Date of Award
Doctor of Philosophy (PhD)
Optimizing operational organizational effectiveness is the central, although often unstated, goal of engineering management and systems engineering research and applications. Two fundamental problems remain to be addressed in pursuit of this goal. First, despite over fifty years of research in various disciplines, there is still no universally accepted definition of organizational effectiveness. Second, no methodology exists to identify the domains, dimensions, and determinants of operational organizational effectiveness and dynamically model operational organizational effectiveness within a given population.
This research synthesizes a systems engineering methodology for identifying the domains, dimensions, and determinants of and dynamically modeling operational organizational effectiveness for an identified population. First, the methodology takes the concept of the niche from ecological theory as its definition of effectiveness. Specifically, an organization that is able to sustain a real nonnegative growth rate in its niche dimension under a set of competitive conditions is defined as being effective. Next, the methodology integrates organizational ecology and open systems theories, principles, and models into a unified systemic model of environmental and organizational domains and dimensions that provide the structure for research into the determinants of organizational effectiveness. Based on this model, the methodology gathers observable data on hypothesized determinants of effectiveness and applies event history survival and effectiveness analyses to identify the statistically significant determinants. The methodology's final two steps are to construct and validate a dynamic simulation model of organizational effectiveness based on the identified determinants and to perform sensitivity analyses.

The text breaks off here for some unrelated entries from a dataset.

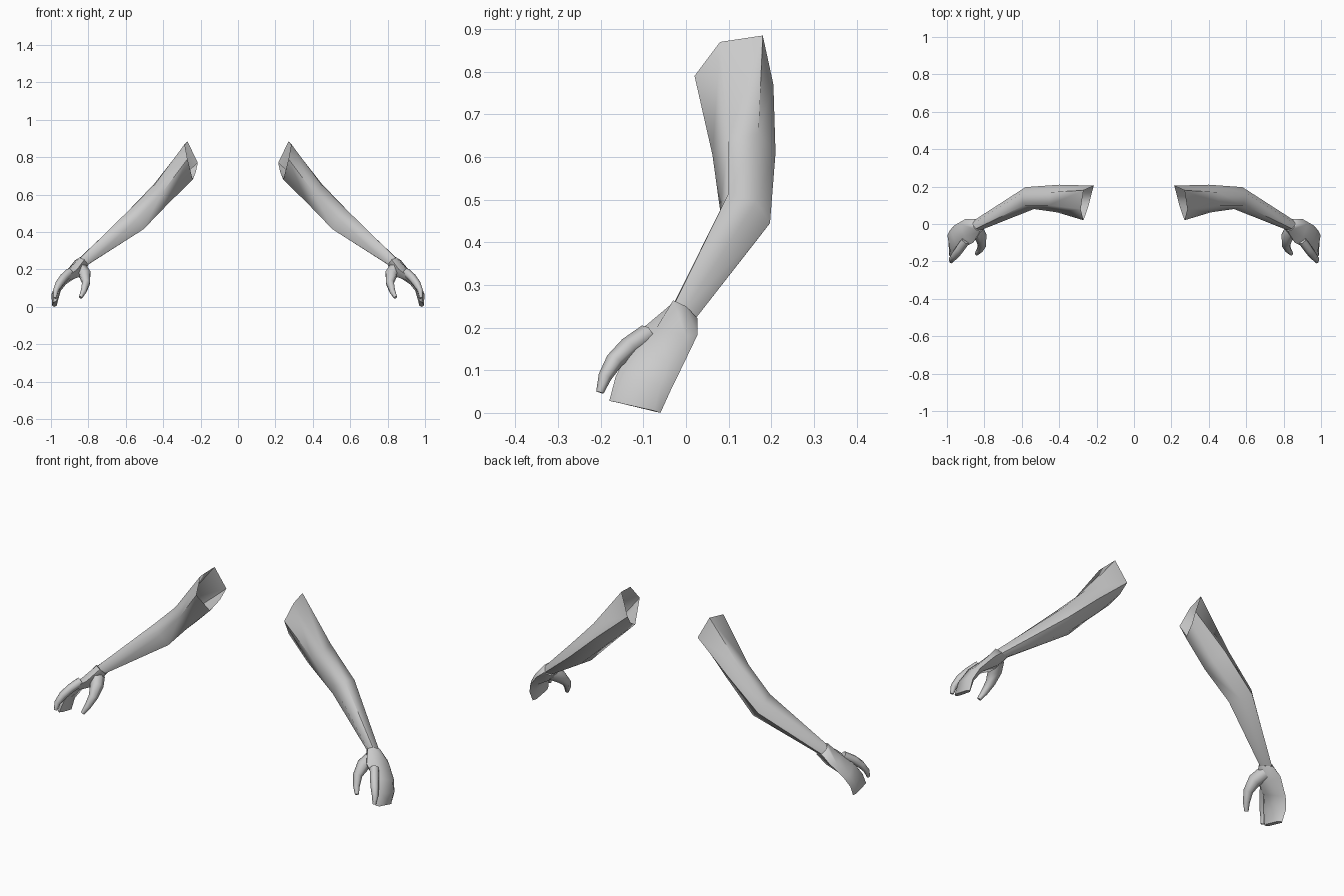
import bpy
import bmesh
import math
from mathutils import Vector

cube = bpy.data.objects.get("Cube")
if cube:
    bpy.data.objects.remove(cube, do_unlink=True)

grey = bpy.data.materials.new("plain grey")
grey.use_nodes = True
grey.diffuse_color = (0.6, 0.6, 0.6, 1)
bsdf = next(n for n in grey.node_tree.nodes if n.type == 'BSDF_PRINCIPLED')
bsdf.inputs["Base Color"].default_value = (0.6, 0.6, 0.6, 1)
bsdf.inputs["Roughness"].default_value = 0.8


def loft(name, rings, cap_start=True, cap_end=True):
    """Skin a list of equal rings, then mirror the part across x = 0."""
    bm = bmesh.new()
    loops = [[bm.verts.new(p) for p in ring] for ring in rings]
    n = len(loops[0])
    for a, b in zip(loops, loops[1:]):
        for i in range(n):
            j = (i + 1) % n
            bm.faces.new((a[i], a[j], b[j], b[i]))
    if cap_start:
        bm.faces.new(loops[0][::-1])
    if cap_end:
        bm.faces.new(loops[-1])
    bmesh.ops.recalc_face_normals(bm, faces=bm.faces[:])
    # an open tube may come out inside-out: compare with its own axis
    f = bm.faces[0]
    centre = sum((v.co for v in loops[0] + loops[1]), Vector()) / (2 * n)
    if not (cap_start and cap_end):
        bm.normal_update()
        if f.normal.dot(f.calc_center_median() - centre) < 0:
            bmesh.ops.reverse_faces(bm, faces=bm.faces[:])
    mesh = bpy.data.meshes.new(name)
    bm.to_mesh(mesh)
    bm.free()
    mesh.materials.append(grey)
    obj = bpy.data.objects.new(name, mesh)
    bpy.context.collection.objects.link(obj)
    bpy.ops.object.select_all(action='DESELECT')
    obj.select_set(True)
    bpy.context.view_layer.objects.active = obj
    bpy.ops.object.shade_smooth_by_angle(angle=math.radians(65))
    mirror = obj.modifiers.new("Mirror", 'MIRROR')
    mirror.use_mirror_merge = False
    return obj


def tube(name, path, sides=6):
    """Tapered digit; path holds (x, y, z, radius)."""
    pts = [Vector(p[:3]) for p in path]
    rings = []
    for i, p in enumerate(pts):
        d = (pts[min(i + 1, len(pts) - 1)] - pts[max(i - 1, 0)]).normalized()
        u = d.cross(Vector((1, 0, 0))).normalized()
        v = d.cross(u)
        r = path[i][3]
        rings.append([p + r * (math.cos(t) * u + math.sin(t) * v)
                      for t in (2 * math.pi * k / sides for k in range(sides))])
    return loft(name, rings)


# Arms: open at the shoulder, bent at the elbow
# ring order: top back, top front, front, bottom, bottom back, back
loft("arms", [
    [(.27, .18, .885), (.285, .08, .87), (.27, .02, .79),
     (.242, .10, .68), (.226, .165, .72), (.215, .205, .77)],
    [(.45, .17, .655), (.455, .10, .642), (.41, .062, .605),
     (.37, .09, .555), (.36, .16, .57), (.40, .21, .61)],
    [(.60, .165, .495), (.585, .10, .515), (.535, .08, .475),
     (.505, .11, .415), (.53, .17, .41), (.58, .197, .445)],
    [(.865, .0, .245), (.845, -.025, .26), (.82, -.033, .248),
     (.805, -.015, .225), (.815, .015, .217), (.85, .023, .222)],
], cap_start=False, cap_end=False)

# Palms running into the three joined fingers
# ring order: front, outer front, outer back, back, inner back, inner front
loft("hands", [
    [(.822, -.038, .252), (.847, -.03, .264), (.87, .0, .25),
     (.853, .027, .222), (.815, .02, .213), (.80, -.018, .225)],
    [(.86, -.10, .20), (.905, -.07, .198), (.928, .0, .18),
     (.90, .027, .183), (.86, .0, .16), (.835, -.06, .165)],
    [(.922, -.13, .155), (.955, -.105, .148), (.977, -.04, .118),
     (.962, -.008, .11), (.932, -.03, .112), (.905, -.10, .14)],
    [(.955, -.165, .085), (.983, -.145, .085), (.998, -.06, .065),
     (.985, -.035, .055), (.963, -.055, .062), (.948, -.135, .085)],
    [(.972, -.18, .028), (.988, -.168, .026), (.993, -.075, .005),
     (.983, -.06, .0), (.97, -.075, .005), (.965, -.16, .024)],
])

# Separate index fingers
tube("index_fingers", [
    (.90, -.09, .185, .024), (.932, -.135, .155, .023),
    (.957, -.168, .122, .021), (.975, -.19, .085, .016),
    (.978, -.202, .048, .009)])

# Thumbs on the inner side
tube("thumbs", [
    (.845, -.025, .205, .038), (.818, -.07, .173, .034),
    (.812, -.11, .13, .024), (.825, -.14, .085, .017),
    (.842, -.16, .05, .010)])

Cotter, Teddy S..
"A Systems Methodology for Measuring Operational Organization Effectiveness: A Study of the Original Equipment Computer Manufacturing Industry, 1948 to 2001"
(2005). Doctor of Philosophy (PhD), dissertation, Engineering Management, Old Dominion University, DOI: 10.25777/r1tk-er44